» Task description: Show all lines from the data that include the word "color".

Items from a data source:
■ ■ ■ ■
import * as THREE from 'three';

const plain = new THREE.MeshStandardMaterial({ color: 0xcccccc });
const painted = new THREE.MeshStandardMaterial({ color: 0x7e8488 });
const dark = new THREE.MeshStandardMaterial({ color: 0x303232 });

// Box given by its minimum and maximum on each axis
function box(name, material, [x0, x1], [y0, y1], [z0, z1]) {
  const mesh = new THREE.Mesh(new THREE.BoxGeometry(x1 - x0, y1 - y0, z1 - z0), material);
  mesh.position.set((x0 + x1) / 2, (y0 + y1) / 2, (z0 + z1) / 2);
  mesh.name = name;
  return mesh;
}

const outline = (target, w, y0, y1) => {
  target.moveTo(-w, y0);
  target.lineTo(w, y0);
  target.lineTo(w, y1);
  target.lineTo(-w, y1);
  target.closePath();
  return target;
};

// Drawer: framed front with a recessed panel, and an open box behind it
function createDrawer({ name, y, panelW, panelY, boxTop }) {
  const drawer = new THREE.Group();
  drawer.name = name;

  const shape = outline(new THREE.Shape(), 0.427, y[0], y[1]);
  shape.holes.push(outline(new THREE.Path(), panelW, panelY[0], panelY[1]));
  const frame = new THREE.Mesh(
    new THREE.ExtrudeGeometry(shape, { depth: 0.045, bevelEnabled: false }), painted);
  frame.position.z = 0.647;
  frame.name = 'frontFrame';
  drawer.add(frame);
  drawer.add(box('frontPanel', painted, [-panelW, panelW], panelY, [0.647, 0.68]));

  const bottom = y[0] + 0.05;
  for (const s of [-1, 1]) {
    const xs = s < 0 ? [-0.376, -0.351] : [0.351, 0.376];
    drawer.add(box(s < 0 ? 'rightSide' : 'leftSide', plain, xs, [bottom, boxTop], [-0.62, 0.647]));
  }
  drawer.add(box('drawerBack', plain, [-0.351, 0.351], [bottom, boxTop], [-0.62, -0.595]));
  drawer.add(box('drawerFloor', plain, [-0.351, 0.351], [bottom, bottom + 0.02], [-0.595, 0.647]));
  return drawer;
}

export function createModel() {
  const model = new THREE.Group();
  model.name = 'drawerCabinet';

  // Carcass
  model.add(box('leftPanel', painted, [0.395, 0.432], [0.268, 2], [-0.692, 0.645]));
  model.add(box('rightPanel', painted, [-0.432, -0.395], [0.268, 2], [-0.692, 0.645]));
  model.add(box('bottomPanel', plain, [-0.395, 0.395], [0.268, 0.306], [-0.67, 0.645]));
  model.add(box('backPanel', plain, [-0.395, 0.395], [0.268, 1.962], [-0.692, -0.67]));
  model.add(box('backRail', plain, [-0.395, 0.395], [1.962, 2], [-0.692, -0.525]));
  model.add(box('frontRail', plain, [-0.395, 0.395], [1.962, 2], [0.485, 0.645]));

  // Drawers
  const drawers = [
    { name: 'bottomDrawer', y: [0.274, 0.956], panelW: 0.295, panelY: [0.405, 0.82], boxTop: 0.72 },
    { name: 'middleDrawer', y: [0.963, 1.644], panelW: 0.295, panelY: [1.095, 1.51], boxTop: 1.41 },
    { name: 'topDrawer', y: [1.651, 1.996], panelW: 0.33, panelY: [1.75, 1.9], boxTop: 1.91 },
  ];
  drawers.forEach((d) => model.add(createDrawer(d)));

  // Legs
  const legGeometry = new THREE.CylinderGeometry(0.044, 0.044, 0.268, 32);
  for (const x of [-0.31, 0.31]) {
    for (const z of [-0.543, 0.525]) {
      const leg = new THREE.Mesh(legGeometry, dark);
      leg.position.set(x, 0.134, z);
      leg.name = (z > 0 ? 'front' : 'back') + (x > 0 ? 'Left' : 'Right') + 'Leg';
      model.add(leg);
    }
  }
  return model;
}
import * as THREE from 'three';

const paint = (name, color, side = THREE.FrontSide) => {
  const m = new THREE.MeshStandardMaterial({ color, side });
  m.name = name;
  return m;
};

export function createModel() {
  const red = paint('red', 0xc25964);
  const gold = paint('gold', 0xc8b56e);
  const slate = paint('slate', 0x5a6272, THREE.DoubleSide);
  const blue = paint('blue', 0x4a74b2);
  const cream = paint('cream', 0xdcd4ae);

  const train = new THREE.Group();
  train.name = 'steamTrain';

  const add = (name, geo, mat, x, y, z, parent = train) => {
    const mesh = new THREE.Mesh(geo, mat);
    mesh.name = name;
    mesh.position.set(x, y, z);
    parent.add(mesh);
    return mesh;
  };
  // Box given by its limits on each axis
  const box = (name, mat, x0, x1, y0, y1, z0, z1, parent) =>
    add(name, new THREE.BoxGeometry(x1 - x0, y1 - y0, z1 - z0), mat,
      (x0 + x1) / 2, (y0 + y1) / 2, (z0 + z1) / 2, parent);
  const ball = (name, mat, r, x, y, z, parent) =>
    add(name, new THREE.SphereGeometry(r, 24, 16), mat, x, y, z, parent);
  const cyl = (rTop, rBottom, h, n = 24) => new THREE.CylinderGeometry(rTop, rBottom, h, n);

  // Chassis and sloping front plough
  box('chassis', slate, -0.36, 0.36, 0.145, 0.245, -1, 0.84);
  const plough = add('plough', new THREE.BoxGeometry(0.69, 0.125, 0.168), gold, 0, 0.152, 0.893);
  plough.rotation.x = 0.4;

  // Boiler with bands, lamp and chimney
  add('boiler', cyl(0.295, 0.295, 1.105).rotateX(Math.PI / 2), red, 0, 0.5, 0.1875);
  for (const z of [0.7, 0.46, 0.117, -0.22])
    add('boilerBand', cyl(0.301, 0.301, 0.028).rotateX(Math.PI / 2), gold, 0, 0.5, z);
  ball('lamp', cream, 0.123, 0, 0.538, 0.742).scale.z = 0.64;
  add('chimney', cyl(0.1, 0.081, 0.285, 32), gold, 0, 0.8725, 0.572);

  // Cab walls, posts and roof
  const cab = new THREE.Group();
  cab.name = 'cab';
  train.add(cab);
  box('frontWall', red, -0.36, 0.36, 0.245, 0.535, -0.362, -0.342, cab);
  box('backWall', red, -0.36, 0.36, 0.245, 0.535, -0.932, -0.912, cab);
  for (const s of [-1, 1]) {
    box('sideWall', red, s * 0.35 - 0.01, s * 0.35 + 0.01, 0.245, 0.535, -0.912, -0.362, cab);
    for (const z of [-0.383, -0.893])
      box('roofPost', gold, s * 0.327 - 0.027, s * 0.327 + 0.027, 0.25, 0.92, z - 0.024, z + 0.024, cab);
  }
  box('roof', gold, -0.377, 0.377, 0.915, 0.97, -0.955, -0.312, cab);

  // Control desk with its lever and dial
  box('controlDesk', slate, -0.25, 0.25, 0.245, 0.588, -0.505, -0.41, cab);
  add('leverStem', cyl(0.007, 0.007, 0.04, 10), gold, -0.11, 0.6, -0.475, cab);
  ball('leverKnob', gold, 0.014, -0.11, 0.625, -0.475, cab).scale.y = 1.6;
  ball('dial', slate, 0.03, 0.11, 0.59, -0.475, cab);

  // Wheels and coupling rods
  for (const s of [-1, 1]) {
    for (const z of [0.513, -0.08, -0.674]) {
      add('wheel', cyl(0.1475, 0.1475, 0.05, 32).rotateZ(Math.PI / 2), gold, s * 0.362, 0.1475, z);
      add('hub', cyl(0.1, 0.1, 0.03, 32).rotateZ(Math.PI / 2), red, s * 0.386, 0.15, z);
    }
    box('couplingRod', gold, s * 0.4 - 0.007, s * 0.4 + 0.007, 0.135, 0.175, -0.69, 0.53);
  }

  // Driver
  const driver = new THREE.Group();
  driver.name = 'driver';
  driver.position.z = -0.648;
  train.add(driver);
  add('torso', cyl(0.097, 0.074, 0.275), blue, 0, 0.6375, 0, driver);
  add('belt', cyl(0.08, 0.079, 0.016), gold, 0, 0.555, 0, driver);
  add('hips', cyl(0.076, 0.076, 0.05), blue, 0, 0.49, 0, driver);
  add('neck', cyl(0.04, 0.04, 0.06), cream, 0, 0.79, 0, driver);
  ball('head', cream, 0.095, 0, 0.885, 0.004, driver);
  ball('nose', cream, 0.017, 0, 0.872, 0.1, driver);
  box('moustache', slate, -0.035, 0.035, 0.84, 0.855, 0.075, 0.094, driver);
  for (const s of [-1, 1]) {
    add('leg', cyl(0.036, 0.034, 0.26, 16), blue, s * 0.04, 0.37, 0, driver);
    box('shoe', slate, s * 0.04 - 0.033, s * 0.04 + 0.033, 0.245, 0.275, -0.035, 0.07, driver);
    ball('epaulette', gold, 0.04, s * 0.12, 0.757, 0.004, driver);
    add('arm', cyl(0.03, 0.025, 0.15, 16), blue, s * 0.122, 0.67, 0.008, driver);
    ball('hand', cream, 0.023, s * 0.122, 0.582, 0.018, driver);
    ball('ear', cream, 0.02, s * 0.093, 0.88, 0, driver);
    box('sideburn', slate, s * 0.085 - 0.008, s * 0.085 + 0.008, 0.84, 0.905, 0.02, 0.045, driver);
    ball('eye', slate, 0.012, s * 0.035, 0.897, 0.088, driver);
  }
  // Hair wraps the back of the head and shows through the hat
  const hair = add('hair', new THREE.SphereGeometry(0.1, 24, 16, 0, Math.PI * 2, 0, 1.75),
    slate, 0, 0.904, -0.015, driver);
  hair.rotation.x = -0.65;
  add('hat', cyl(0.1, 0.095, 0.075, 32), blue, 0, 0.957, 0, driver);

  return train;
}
■ ■ ■ ■
» Expected output:
const plain = new THREE.MeshStandardMaterial({ color: 0xcccccc });
const painted = new THREE.MeshStandardMaterial({ color: 0x7e8488 });
const dark = new THREE.MeshStandardMaterial({ color: 0x303232 });
const paint = (name, color, side = THREE.FrontSide) => {
  const m = new THREE.MeshStandardMaterial({ color, side });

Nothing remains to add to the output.